The Ohio Department of Transportation (ODOT) and the Court Community Service program have picked up more than 8,400 bags of trash from the region's interstates since March 1, representing a significant jump, ODOT District 12 told Newsnet5.com
The litterers are mainly throwing trash from their cars, despite a task force delegated to enforce the law tied to illegal dumping.
Ohio will step up its efforts to squash the problem on June 4 when ODOT, Keep Ohio Beautiful, Keep Cleveland Beautiful, the city of Cleveland, the Alliance for the Great Lakes, and Cleveland Neighborhood Progress facilitate a litter clean-up day in Greater Cleveland.
Cleveland city clean-up crew leader David Reuse puts the responsibility back on ODOT to reverse the trend that he says is out of control, calling on the agency to pump anti-litter education and clean-up efforts like the one planned for June.
ODOT's response, relayed through newsnet5.com, was "We will continue [working to manage the problem] all spring, summer and fall until the snow comes around again."

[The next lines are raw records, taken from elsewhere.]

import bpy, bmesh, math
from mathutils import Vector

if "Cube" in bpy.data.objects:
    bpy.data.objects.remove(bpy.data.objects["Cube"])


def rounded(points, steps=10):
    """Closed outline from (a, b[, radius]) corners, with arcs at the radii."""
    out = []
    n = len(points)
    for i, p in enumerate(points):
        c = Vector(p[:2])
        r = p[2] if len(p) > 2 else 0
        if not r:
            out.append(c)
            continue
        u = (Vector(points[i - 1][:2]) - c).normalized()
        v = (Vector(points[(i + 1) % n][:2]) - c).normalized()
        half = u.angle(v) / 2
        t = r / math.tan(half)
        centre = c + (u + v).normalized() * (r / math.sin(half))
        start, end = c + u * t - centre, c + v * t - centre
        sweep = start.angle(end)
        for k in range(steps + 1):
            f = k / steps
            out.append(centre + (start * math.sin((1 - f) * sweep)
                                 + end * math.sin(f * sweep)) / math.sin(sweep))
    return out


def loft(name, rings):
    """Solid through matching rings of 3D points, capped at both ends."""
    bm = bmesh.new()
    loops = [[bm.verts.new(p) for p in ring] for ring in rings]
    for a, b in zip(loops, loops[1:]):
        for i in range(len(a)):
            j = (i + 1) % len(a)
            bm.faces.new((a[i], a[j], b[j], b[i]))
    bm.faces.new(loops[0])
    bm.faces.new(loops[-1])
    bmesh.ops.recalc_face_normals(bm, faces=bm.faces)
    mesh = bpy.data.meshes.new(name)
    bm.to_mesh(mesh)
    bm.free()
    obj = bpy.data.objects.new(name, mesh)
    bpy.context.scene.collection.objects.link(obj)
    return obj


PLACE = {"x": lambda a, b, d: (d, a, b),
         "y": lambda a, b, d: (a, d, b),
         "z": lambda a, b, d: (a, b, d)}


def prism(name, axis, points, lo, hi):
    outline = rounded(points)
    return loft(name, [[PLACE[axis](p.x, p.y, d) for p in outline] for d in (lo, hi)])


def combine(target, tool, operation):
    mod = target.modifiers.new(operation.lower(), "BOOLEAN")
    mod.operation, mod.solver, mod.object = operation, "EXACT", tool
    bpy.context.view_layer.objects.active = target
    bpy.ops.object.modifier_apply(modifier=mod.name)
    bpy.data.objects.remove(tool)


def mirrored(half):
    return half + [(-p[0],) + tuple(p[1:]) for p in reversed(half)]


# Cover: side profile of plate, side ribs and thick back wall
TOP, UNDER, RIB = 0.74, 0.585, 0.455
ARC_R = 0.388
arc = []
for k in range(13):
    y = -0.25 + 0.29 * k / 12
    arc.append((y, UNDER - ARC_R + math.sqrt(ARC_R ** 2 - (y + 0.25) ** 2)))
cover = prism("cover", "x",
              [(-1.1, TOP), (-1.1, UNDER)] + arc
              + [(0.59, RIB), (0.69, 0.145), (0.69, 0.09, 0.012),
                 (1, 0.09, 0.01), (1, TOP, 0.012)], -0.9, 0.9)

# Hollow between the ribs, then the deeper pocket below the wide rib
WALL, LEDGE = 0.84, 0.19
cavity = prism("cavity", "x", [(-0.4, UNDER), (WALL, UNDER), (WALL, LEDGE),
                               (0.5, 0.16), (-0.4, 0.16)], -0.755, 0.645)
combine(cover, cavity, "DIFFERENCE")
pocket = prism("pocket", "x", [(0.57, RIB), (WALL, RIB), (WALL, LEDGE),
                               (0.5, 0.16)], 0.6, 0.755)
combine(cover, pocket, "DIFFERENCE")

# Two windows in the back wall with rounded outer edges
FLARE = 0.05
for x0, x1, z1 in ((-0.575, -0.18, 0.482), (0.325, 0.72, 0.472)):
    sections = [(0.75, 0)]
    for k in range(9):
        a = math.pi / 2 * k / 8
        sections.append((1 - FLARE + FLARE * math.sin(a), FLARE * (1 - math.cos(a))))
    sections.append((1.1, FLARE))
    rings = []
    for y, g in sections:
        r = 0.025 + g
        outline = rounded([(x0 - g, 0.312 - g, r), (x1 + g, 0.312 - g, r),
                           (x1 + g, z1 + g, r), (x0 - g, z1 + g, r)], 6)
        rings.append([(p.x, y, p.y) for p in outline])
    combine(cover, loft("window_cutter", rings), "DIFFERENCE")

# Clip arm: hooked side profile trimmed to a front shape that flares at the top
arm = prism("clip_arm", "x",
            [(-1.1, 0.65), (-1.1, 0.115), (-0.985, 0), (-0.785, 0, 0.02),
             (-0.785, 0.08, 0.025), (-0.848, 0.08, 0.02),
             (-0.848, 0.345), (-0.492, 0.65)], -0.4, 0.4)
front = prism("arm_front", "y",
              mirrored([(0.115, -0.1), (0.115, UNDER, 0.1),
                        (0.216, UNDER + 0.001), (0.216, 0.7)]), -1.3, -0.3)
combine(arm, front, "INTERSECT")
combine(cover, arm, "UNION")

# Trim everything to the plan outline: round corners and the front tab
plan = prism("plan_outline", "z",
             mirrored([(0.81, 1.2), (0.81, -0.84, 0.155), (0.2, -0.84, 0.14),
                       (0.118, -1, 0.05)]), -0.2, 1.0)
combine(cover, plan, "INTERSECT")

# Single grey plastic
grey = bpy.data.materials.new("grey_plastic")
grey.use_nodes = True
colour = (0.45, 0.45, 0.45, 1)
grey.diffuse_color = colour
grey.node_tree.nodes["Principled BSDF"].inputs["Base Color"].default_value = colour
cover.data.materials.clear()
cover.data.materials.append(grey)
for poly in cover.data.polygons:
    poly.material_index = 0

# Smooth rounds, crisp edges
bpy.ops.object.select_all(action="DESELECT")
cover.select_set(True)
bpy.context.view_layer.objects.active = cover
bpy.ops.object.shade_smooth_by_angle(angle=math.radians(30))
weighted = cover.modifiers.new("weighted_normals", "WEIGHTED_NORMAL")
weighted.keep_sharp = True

Cleveland is not alone in its mounting trash problem. In Choctaw County, AL, the Sheriff's Department and inmates have removed six tons of waste from roads since mid-January. And a Massachusetts' litter problem along highways, streets, and roads got so bad that Keep Massachusetts Beautiful Founder and Executive Director Neil Rhein recently said, "We may as well rename our state Trashachusetts."